About the Rubenstein Library Renovation
The final phase of the Perkins Project is slated to began in late 2012 and focuses on the original 1928 West Campus library building and its 1948 addition (including the iconic Gothic Reading Room and Mary Duke Biddle Rare Book Room), which together comprise the David M. Rubenstein Rare Book & Manuscript Library.
This portion of the West Campus library complex is at the very heart of the campus designed by the Horace Trumbauer architectural firm and is emblematic of the character of the West Quad and Duke University. The cornerstone for the university is visible at the foot of the library tower. Situated at the intersection of the West Campus quadrangles, it is easily accessible to scholars, students, and visitors. As the home of the Rubenstein Library, it is also central to the teaching and research mission of Duke University.

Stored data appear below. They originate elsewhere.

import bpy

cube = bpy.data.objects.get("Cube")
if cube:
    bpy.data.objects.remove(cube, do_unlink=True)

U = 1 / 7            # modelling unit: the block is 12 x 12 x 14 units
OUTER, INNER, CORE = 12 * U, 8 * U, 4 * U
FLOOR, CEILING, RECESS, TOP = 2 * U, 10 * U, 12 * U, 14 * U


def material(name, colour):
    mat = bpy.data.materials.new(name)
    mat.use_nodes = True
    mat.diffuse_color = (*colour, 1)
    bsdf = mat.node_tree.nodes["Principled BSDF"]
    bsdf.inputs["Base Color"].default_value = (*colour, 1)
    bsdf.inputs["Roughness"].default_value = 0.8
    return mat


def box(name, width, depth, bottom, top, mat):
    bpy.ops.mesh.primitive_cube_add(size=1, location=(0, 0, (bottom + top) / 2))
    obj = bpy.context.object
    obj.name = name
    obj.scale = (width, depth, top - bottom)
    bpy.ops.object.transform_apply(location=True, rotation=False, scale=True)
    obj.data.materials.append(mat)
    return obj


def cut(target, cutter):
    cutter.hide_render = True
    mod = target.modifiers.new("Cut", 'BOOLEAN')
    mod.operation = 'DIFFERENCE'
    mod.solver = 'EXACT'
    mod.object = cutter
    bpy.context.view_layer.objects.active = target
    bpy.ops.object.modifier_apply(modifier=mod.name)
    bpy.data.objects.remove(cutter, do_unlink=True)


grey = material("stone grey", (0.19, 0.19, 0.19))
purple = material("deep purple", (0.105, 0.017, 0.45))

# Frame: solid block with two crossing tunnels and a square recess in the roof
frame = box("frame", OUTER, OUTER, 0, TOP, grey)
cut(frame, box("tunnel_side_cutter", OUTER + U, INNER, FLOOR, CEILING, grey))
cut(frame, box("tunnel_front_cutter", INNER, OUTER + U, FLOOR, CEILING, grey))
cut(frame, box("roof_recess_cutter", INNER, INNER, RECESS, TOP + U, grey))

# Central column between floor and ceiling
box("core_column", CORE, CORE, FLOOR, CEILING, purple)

The renovation will increase the research, instruction, storage, and exhibition capabilities of the Rubenstein Library. It will also address the need for state-of-the-art stacks with high-tech security and a closely-monitored environment. A new special collections reading room will accommodate more people than the current space, and it will offer researchers more elbow-room per person. There will also be designated spaces for collaborative research.
Updates will also extend to the Mary Duke Biddle Rare Book Room and the Gothic Reading Room. The charm and character of these signature Duke spaces will be preserved, but their finishes, furnishings, lighting, technology infrastructure, and exhibition facilities will be enhanced.
Finally, the library’s main entrance will be redesigned with new doors, windows, and lighting to give the entire library complex a more unified and welcoming presence on the historic West Quad.
To accomplish this vision, the Libraries are working with architectural firm Shepley Bulfinch, who also designed the much-loved Bostock Library and von der Heyden Pavilion, as well as the highly successful renovation of Perkins Library.
Construction work began in late 2012 and continue through summer of 2015. When the renovation is complete, the David M. Rubenstein Rare Book & Manuscript Library will provide a striking culmination to the Perkins Project.